Gospel Reflection: The Transfiguration
Today's Gospel (Mark 9:2-10) tells of the Transfiguration of Christ. The story is well known, but not always well understood beyond its visual revelation of God's glory and the Father's own presentation of His Beloved Son.
You will note that, when Christ is transfigured, the Old Testament figures of Moses and Elijah appear, and are talking with Him. Whilst the Old Testament may seem irrelevant in comparison with the Gospels, the presence of these two figures is central to the lesson we are meant to take from this event.
The Transfiguration points us towards the Old Testament, and to its value in teaching us true Christian virtue and love of Christ. Recall the story of Abraham, in the book of Genesis, in which God asked him to sacrifice his only son as a burnt offering. Elijah was an old man, as was his wife, when God blessed them with this child, and so it is shocking to us that God would ask them to sacrifice such a precious gift in such an extreme way. However, perhaps more astonishing is that Abraham obeyed God, and did not refuse Him his only son. God did step in at the last minute and provide a ram in replacement, pleased with Abraham's humility and utter submission to God's will, but the core of the story is Abraham's preference of God's will to anything in his life that he might hold dear.

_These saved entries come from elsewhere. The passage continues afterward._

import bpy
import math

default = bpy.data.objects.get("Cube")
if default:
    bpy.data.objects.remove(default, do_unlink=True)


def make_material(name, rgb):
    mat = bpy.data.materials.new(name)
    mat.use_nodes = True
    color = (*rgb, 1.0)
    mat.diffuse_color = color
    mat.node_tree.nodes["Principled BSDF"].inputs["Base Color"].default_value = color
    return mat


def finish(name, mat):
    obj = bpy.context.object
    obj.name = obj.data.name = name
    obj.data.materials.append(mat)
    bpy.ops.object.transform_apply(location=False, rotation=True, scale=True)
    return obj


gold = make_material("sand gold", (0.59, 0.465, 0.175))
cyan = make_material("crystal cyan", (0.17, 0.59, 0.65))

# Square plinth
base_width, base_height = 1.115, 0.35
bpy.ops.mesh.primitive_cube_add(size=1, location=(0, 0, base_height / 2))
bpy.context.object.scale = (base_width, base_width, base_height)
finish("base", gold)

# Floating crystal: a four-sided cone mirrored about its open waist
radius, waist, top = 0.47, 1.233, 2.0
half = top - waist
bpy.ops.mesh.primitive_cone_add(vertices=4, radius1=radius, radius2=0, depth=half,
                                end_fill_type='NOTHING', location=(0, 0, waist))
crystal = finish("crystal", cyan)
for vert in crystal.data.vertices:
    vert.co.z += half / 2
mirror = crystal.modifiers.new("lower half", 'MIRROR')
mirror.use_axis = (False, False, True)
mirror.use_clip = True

Where else is this story replicated? On Calvary, of course. God the Father, following the laws of Creation which are based upon justice and love, leads His only Son to the slaughter, to sacrifice Him for the sins of the people (justice must be satisfied, but love causes Him to take the burden of sin on Himself); however, in this story, there is no perfectly-placed ram to save the Son from the execution. God saved Abraham and his son from this ultimate sacrifice out of love, but out of love He did not give Himself a second option.
In the Transfiguration, Christ is dressed in dazzling white by the Father, not only to represent His spotlessness, but also as a preparation for this ultimate sacrifice, just as bodies were anointed in preparation for the burial (Luke 7:37-38 is another foreshadowing of the sacrifice, as the woman anoints Christ with perfume and tears). Moses and Elijah represent the prophets of the Old Testament who foretold of the sacrifice that would bring about our salvation, and here they are, talking with the Spotless Lamb Himself. Their presence is a visual sign of the completion of scripture, and the ultimate reign of God's will over all Creation.
But what can we take from this is Christian virtue and love of Christ? Like Abraham, we must learn to prefer nothing to the love of Christ, and we must deny Him nothing if He asks it. He will repay us a thousand times over what we give Him, but we must humble ourselves out of complete reverence and love for Him without expecting to be repaid, just as Abraham expected nothing in return for His sacrifice. He was acting the words that Christ would declare in John 4:34, "My food is to do the will of Him who sent me".
The love of Christ is sweeter than anything we can find on earth, and by our fasting and abstinence in Lent, we are making our bodies a physical manifestation of that, and this external sacrifice diffuses into our souls and guides us on the road of growth and praise in God's grace. God's grace will teach you how to walk in His ways and love Him above all things if you let Him; as we see in today's Gospel, He will always fulfill His promise and will lead you to eternal life with Him.
~ Iona Robinson, University of Bristol (CSN Website Manager)